Volta U, Tovoli F, Cicola R, Parisi C, Fabbri A, Piscaglia M, Fiorini E, Caio G.

Department of Clinical Medicine, St-Orsola-Malpighi Hospital, University of Bologna, Bologna, Italy

Aims: To characterize the set of serological tests in the screening of gluten sensitivity (GS) and to establish a comparison with what is known of these tests in the screening of celiac disease (CD).

Background: Gluten sensitivity has been identified as a new entity included in the spectrum of gluten-related disorders, but there are few markers for diagnosing this condition. 

Study: Blood samples from 78 patients with SG and 80 patients with CD were tested for anti-gliadin antibody (AGA) IgA (immunoglobulin type A) and IgG (immunoglobulin type G), respectively, d deamidated peptide IgG (DGD-AGA), anti-transglutaminase IgA (tTGA) and anti-andomysium IgA (EmA) antibodies.

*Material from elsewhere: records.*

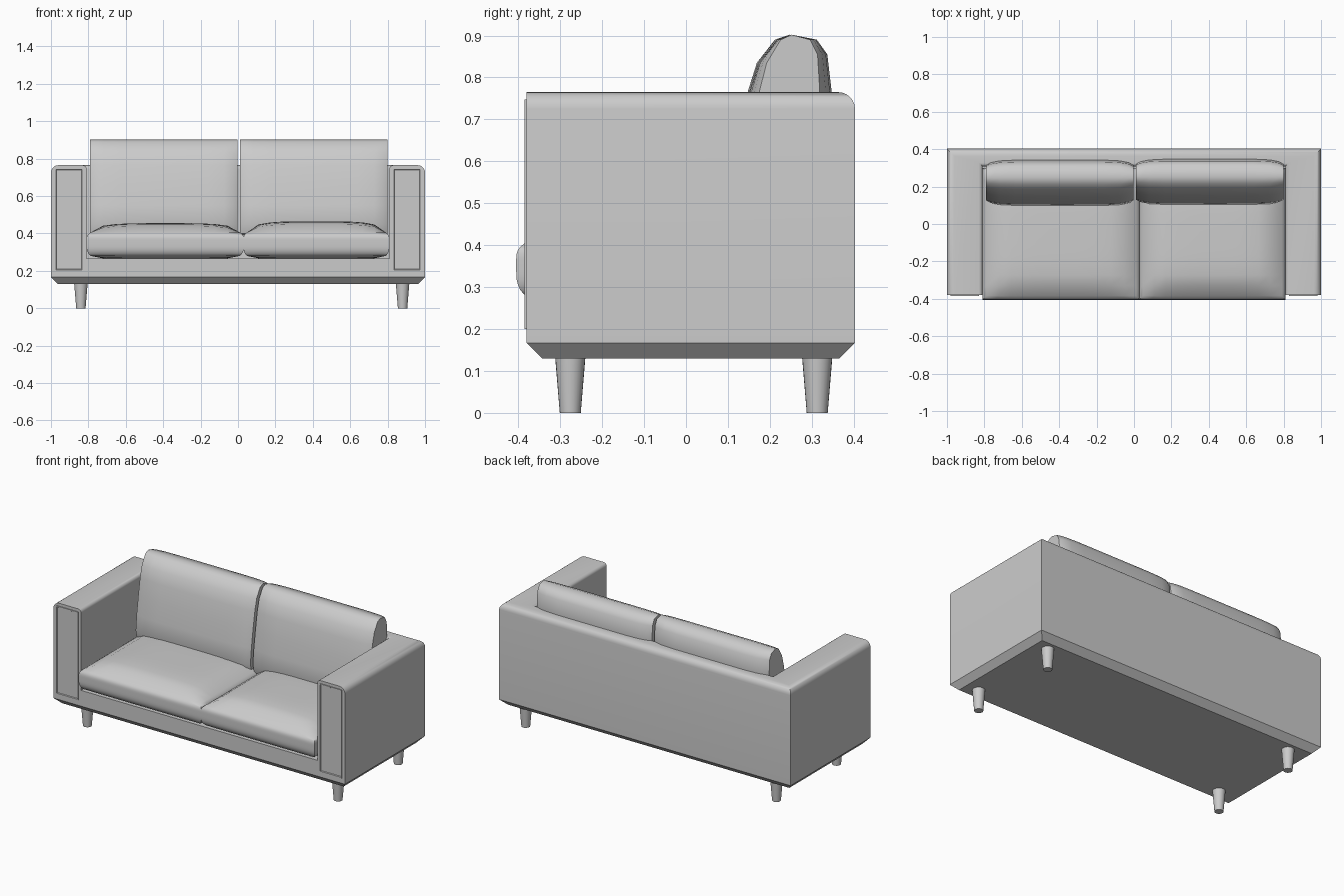
import bpy, bmesh, math

if "Cube" in bpy.data.objects:
    bpy.data.objects.remove(bpy.data.objects["Cube"])


def finish(name, bm, angle=35):
    bmesh.ops.recalc_face_normals(bm, faces=bm.faces)
    me = bpy.data.meshes.new(name)
    bm.to_mesh(me)
    bm.free()
    ob = bpy.data.objects.new(name, me)
    bpy.context.collection.objects.link(ob)
    bpy.ops.object.select_all(action='DESELECT')
    ob.select_set(True)
    bpy.context.view_layer.objects.active = ob
    bpy.ops.object.shade_smooth_by_angle(angle=math.radians(angle))
    return ob


def loft(bm, sections, closed_section=True):
    """Skin a row of equal-length closed sections and cap both ends."""
    rings = [[bm.verts.new(p) for p in s] for s in sections]
    n = len(rings[0])
    for a, b in zip(rings, rings[1:]):
        for i in range(n):
            j = (i + 1) % n
            bm.faces.new((a[i], a[j], b[j], b[i]))
    return bm.faces.new(rings[0]), bm.faces.new(rings[-1])


def rect(x0, x1, y0, y1, z):
    return [(x0, y0, z), (x1, y0, z), (x1, y1, z), (x0, y1, z)]


# Arms and back: one rounded-top profile swept round a mitred U
ARM, BACK, TOP, BOT, FRONT, REAR = 0.19, 0.095, 0.765, 0.167, -0.38, 0.403
R, r = 0.04, 0.02
profile = [(0, 0, BOT)]
for i in range(7):
    t = math.radians(15 * i)
    d = R * (1 - math.cos(t))
    profile.append((d, d, TOP - R + R * math.sin(t)))
for i in range(5):
    t = math.radians(22.5 * i)
    d = r * (1 - math.sin(t))
    profile.append((ARM - d, BACK - d, TOP - r + r * math.cos(t)))
profile.append((ARM, BACK, BOT))
bm = bmesh.new()
loft(bm, [
    [(-1 + a, FRONT, z) for a, b, z in profile],
    [(-1 + a, REAR - b, z) for a, b, z in profile],
    [(1 - a, REAR - b, z) for a, b, z in profile],
    [(1 - a, FRONT, z) for a, b, z in profile]])
finish("arms_and_back", bm)

# Chamfered base and the deck under the seat
bm = bmesh.new()
loft(bm, [rect(-0.965, 0.965, FRONT + 0.037, REAR - 0.037, 0.13),
          rect(-1, 1, FRONT, REAR, BOT)])
finish("base", bm)
bm = bmesh.new()
loft(bm, [rect(-0.81, 0.81, FRONT, 0.31, BOT),
          rect(-0.81, 0.81, FRONT, 0.31, 0.265)])
finish("seat_deck", bm)

# Framed panels on the arm fronts
for side, label in ((-1, "left"), (1, "right")):
    bm = bmesh.new()
    x0, x1 = sorted((side * 0.828, side * 0.98))

    def panel(y):
        return [(x0, y, 0.2), (x1, y, 0.2), (x1, y, 0.747), (x0, y, 0.747)]
    front, _ = loft(bm, [panel(-0.385), panel(-0.375)])
    bmesh.ops.recalc_face_normals(bm, faces=bm.faces)
    bmesh.ops.inset_region(bm, faces=[front], thickness=0.008, depth=0)
    bmesh.ops.inset_region(bm, faces=[front], thickness=0.005, depth=-0.006)
    finish(label + "_arm_panel", bm)


# Seat cushions: plump, with domed tops and bulging edges
def seat_cushion(name, x0, x1, rise):
    bm = bmesh.new()
    bmesh.ops.create_cube(bm, size=2)
    bmesh.ops.subdivide_edges(bm, edges=bm.edges[:], cuts=11, use_grid_fill=True)
    y0, y1, zc = -0.405, 0.30, 0.355
    for v in bm.verts:
        u, w, h = v.co
        dome = math.sqrt(max(0, (1 - u ** 4) * (1 - w ** 4)))
        height = 0.05 + (rise - 0.05) * dome if h > 0 else 0.075 + 0.018 * dome
        pinch = h * h * h * h
        v.co = ((x0 + x1) / 2 + (x1 - x0) / 2 * u * (1 - 0.05 * pinch),
                (y0 + y1) / 2 + (y1 - y0) / 2 * w * (1 - 0.06 * pinch),
                zc + height * h)
    finish(name, bm, 60)


seat_cushion("left_seat_cushion", -0.81, 0.032, 0.10)
seat_cushion("right_seat_cushion", 0.028, 0.81, 0.11)

# Back cushions: leaning profile lofted sideways, narrower at the ends
side_profile = [(0.25, 0.902), (0.31, 0.89), (0.335, 0.855), (0.345, 0.77),
                (0.335, 0.6), (0.30, 0.43), (0.20, 0.385), (0.12, 0.40),
                (0.102, 0.45), (0.112, 0.55), (0.13, 0.66), (0.15, 0.765),
                (0.172, 0.835), (0.215, 0.89)]


def back_cushion(name, x0, x1, dy):
    bm = bmesh.new()
    sections = []
    for f, s in ((0, 0.74), (0.03, 0.87), (0.09, 0.96), (0.2, 1),
                 (0.8, 1), (0.91, 0.96), (0.97, 0.87), (1, 0.74)):
        x = x0 + (x1 - x0) * f
        ring = []
        for y, z in side_profile:
            mid = 0.20 + 0.1 * (z - 0.4)
            ring.append((x, mid + (y - mid) * s + dy, z))
        sections.append(ring)
    loft(bm, sections)
    finish(name, bm, 50)


back_cushion("left_back_cushion", -0.79, -0.003, -0.003)
back_cushion("right_back_cushion", 0.01, 0.80, 0.002)

# Tapered legs
for x, side in ((-0.84, "left"), (0.88, "right")):
    for y, end in ((-0.276, "front"), (0.313, "rear")):
        bm = bmesh.new()
        bmesh.ops.create_cone(bm, cap_ends=True, segments=24, radius1=0.025,
                              radius2=0.036, depth=0.132)
        bmesh.ops.translate(bm, verts=bm.verts, vec=(x, y, 0.066))
        finish(f"{side}_{end}_leg", bm)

Results: The anti-gliadin IgG antibody test was positive in 56.4% of patients with SG and positive in 81.2% of patients with CD with high levels in both groups. The anti-gliadin IgA antibody test was positive in 7.7% of patients with SG and positive in 75% of patients with CD showing lower activity of the enzyme-linked immunosorbent assay in patients with SG compared to to patients with CD. Only 1 of 78 patients with SG had a positive IgG deamidated peptide antibody test, while 88.7% of patients with CD were positive. Anti-transglutaminase and anti-endomysium antibody tests were negative in all patients with SG, while they were respectively 98.7% and 95% positive in patients with CD.

Conclusions: The serological portrait of SG is characterized by a positive anti-gliadin IgG antibody test in slightly more than half of the patients and a positive anti-gliadin IgA antibody test in only a few whereas it There is no positivity for anti-transglutaminase, anti-andomysium and IgG deamidated peptide antibody tests which are specific markers for CD.

Source: PubMed , a service of the American National Library of Medicine.